Easier said than done.
Disabled parking? Check. Disabled toilets? Check. But what about accessible supermarket shelves?
Planning is important for any teen on their way to college – but for those with disabilities, it’s absolutely imperative.
Numerous measures are in place to help young disabled children thrive, but the transition beyond school can be a difficult one. Here are some tips for families to help their children prepare for life beyond.
Costs of transportation and accessibility are just two factors that increase cost of living for persons with disabilities.
Depending on where you live, having a disability can cost thousands of additional dollars per year. Government programs often don't account for that.
Though challenges like dyslexia can make learning difficult, these disabilities shouldn’t define who you are – or what you can do.
The story of a six-year-old boy with dyslexia who, with support from friends and teachers, became a successful professor. Now he teaches teachers how to help children like him.
Whether you have a physical disability, mental illness or learning challenge, there are strategies to help you earn your degree.
For many disabled students, college is the first time that they're put to the test of making their own way. The experience can be challenging, but there are strategies to help ease the way.
The ADA helped make college possible for disabled students like freshman Christopher Rhoades.
AP Photo/Chris O'Meara
The Americans with Disabilities Act turns 27 this year. But true equality is still out of reach for many – and it's everyone's responsibility to fulfill the promise of the law.
Some people with disabilities may not require government supports, meaning they wouldn’t have been counted as having a disability in the Census.
The census needs to count people who identify as having a disability, as well as those who require government support.
The ABS estimates that as of December 2016, the Australian population was around 24.4 million.
The 2016 Census reveals that Australia is becoming much more diverse – in terms of language, country of birth, Indigenous status, and religion.
Many people who are dissatisfied with the scheme have reported they couldn’t find care providers to deliver their funded and approved plans.
The Productivity Commission has described the roll-out to the full scheme as “highly ambitious” and expresses concern it risks not being implemented as intended.
They've been deeply affected by austerity, so it's more important than ever for people with learning disabilities to have their say on June 8.
Urine samples can pick up some types of illicit drugs but can’t say whether that drug use affects someone’s ability to look for work.
The proposal to drug test welfare recipients needs to be fine-tuned otherwise the government will be targetting the wrong people and be tied up in legal challenges.
Improving the lives of people with autism through technology has benefits for us all and encourages society to take a more inclusive view of disability
Contrary to what some may believe, Indigenous Australians suffer musculoskeletal pain.
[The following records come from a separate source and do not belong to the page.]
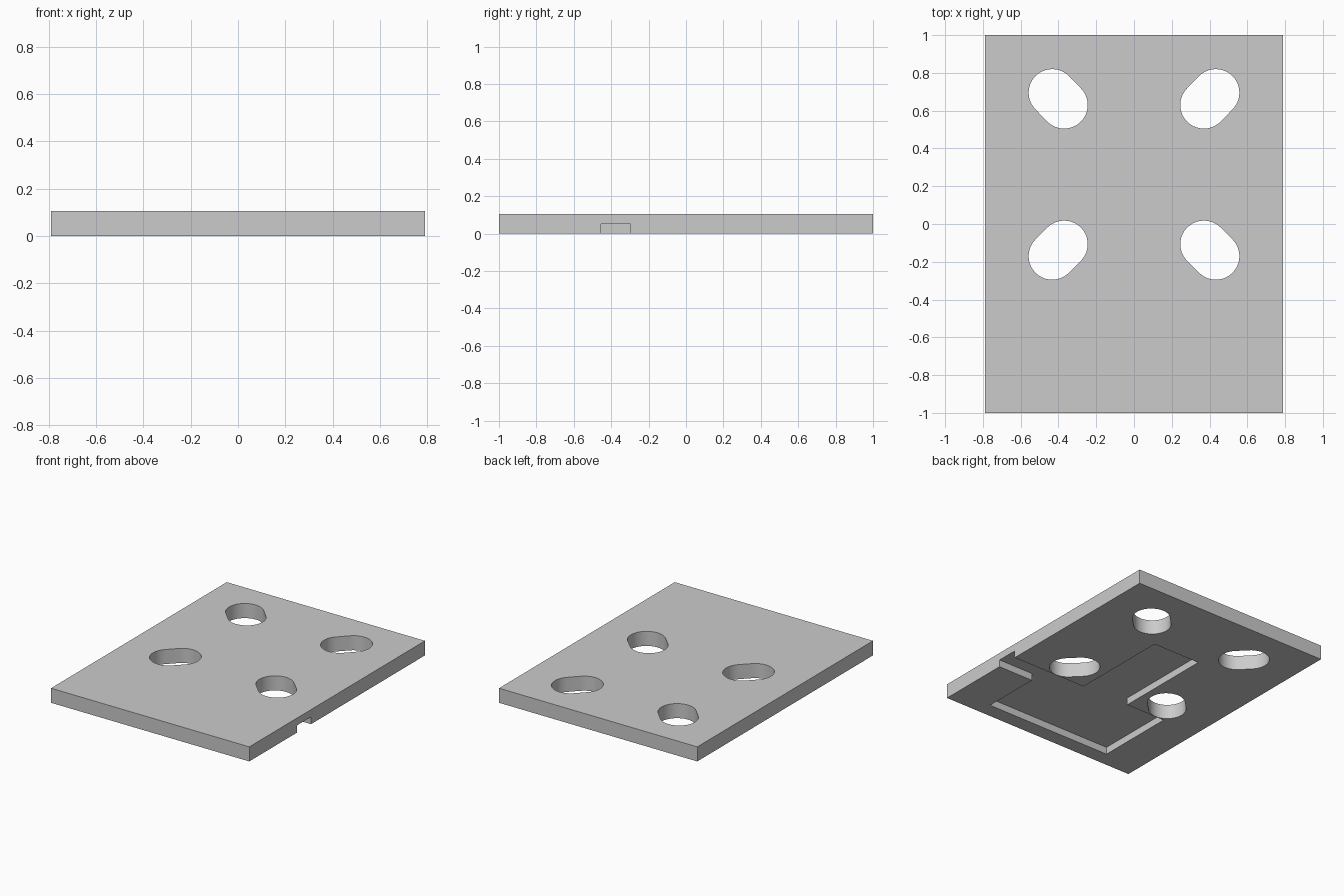
import bpy, bmesh, math
from mathutils import Vector

if "Cube" in bpy.data.objects:
    bpy.data.objects.remove(bpy.data.objects["Cube"], do_unlink=True)

WIDTH, LENGTH, THICK, RECESS = 1.58, 2.0, 0.105, 0.052

grey = bpy.data.materials.new("plain grey")
grey.use_nodes = True
grey.diffuse_color = (0.6, 0.6, 0.6, 1)
grey.node_tree.nodes["Principled BSDF"].inputs["Base Color"].default_value = (0.6, 0.6, 0.6, 1)


def prism(name, outline, z0, z1):
    """Extrude a counter-clockwise outline from z0 to z1."""
    bm = bmesh.new()
    face = bm.faces.new([bm.verts.new((x, y, z0)) for x, y in outline])
    top = bmesh.ops.extrude_face_region(bm, geom=[face])["geom"]
    bmesh.ops.translate(bm, vec=(0, 0, z1 - z0),
                        verts=[v for v in top if isinstance(v, bmesh.types.BMVert)])
    bmesh.ops.recalc_face_normals(bm, faces=bm.faces)
    mesh = bpy.data.meshes.new(name)
    bm.to_mesh(mesh)
    bm.free()
    mesh.materials.append(grey)
    obj = bpy.data.objects.new(name, mesh)
    bpy.context.collection.objects.link(obj)
    return obj


def slot_outline(a, b, radius, steps=20):
    """Rounded slot around two end centres."""
    a, b = Vector(a), Vector(b)
    start = math.atan2(b.y - a.y, b.x - a.x) - math.pi / 2
    points = []
    for centre, turn in ((b, start), (a, start + math.pi)):
        for i in range(steps + 1):
            t = turn + math.pi * i / steps
            points.append((centre.x + radius * math.cos(t), centre.y + radius * math.sin(t)))
    return points


# Plate
w, l = WIDTH / 2, LENGTH / 2
plate = prism("mounting_plate", [(-w, -l), (w, -l), (w, l), (-w, l)], 0, THICK)

# Underside recess: wide bay, narrow stem and a cable channel out to the left edge
bay, stem, front, shoulder, back = 0.507, 0.19, -0.89, -0.297, 0.44
channel = -0.455
cutters = [prism("recess_cutter", [
    (-bay, front), (bay, front), (bay, channel), (w + 0.1, channel),
    (w + 0.1, shoulder), (stem, shoulder), (stem, back), (-stem, back),
    (-stem, shoulder), (-bay, shoulder)], -0.1, RECESS)]

# Four diagonal slots
for side in (-1, 1):
    for outer, inner in ((0.695, 0.63), (-0.17, -0.107)):
        cutters.append(prism("slot_cutter", slot_outline(
            (side * 0.433, outer), (side * 0.37, inner), 0.125), -0.1, THICK + 0.1))

# Cut, apply and discard the cutters
bpy.ops.object.select_all(action="DESELECT")
bpy.context.view_layer.objects.active = plate
plate.select_set(True)
for cutter in cutters:
    cutter.hide_render = True
    mod = plate.modifiers.new("cut", "BOOLEAN")
    mod.operation, mod.solver, mod.object = "DIFFERENCE", "EXACT", cutter
    bpy.ops.object.modifier_apply(modifier=mod.name)
    bpy.data.objects.remove(cutter, do_unlink=True)

bpy.ops.object.shade_smooth_by_angle(angle=math.radians(30))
They just seek less help.
Some 20% of Aboriginal Australians suffer long term musculoskeletal pain and to date it has received little attention or recognition.
Video games can provide disabled people with a safe haven, if they can access it.
The NDIS rollout has been plagued with issues from the start.
The NDIS roll-out has been criticised for many glitches, but that doesn't mean the scheme is failing.
People with intellectual disability face so many barriers to finding a home of their own that it’s hard to pick one.
Think it's hard for first-home buyers? Ask people with an intellectual disability about it.
Will abusers still be able to move to a new service and continue abusing under the NDIS?
We know predators will continue to target the vulnerable, including children and people with disability. The NDIS will mitigate some of the issues in this space, but we need a royal commission too.
Rule change should make it easier for more copyright works to be made available in Braille.
A proposed tweak to the copyright laws should make it easier to reversion protected works for people with disabilities.
Jonathan Bredin, a co-author of this article, at work.
Photo: Nathan Oxley
New rules offer the possibility of an inclusive Australian society that enables people with the highest disability-related support needs to have equal access to mainstream services including housing.
A study has for the first time provided a detailed profile of who mental health carers are and what they do.
A new study has for first time placed a dollar value on how much it would cost the government to replace those who unofficially care for family members with mental illness.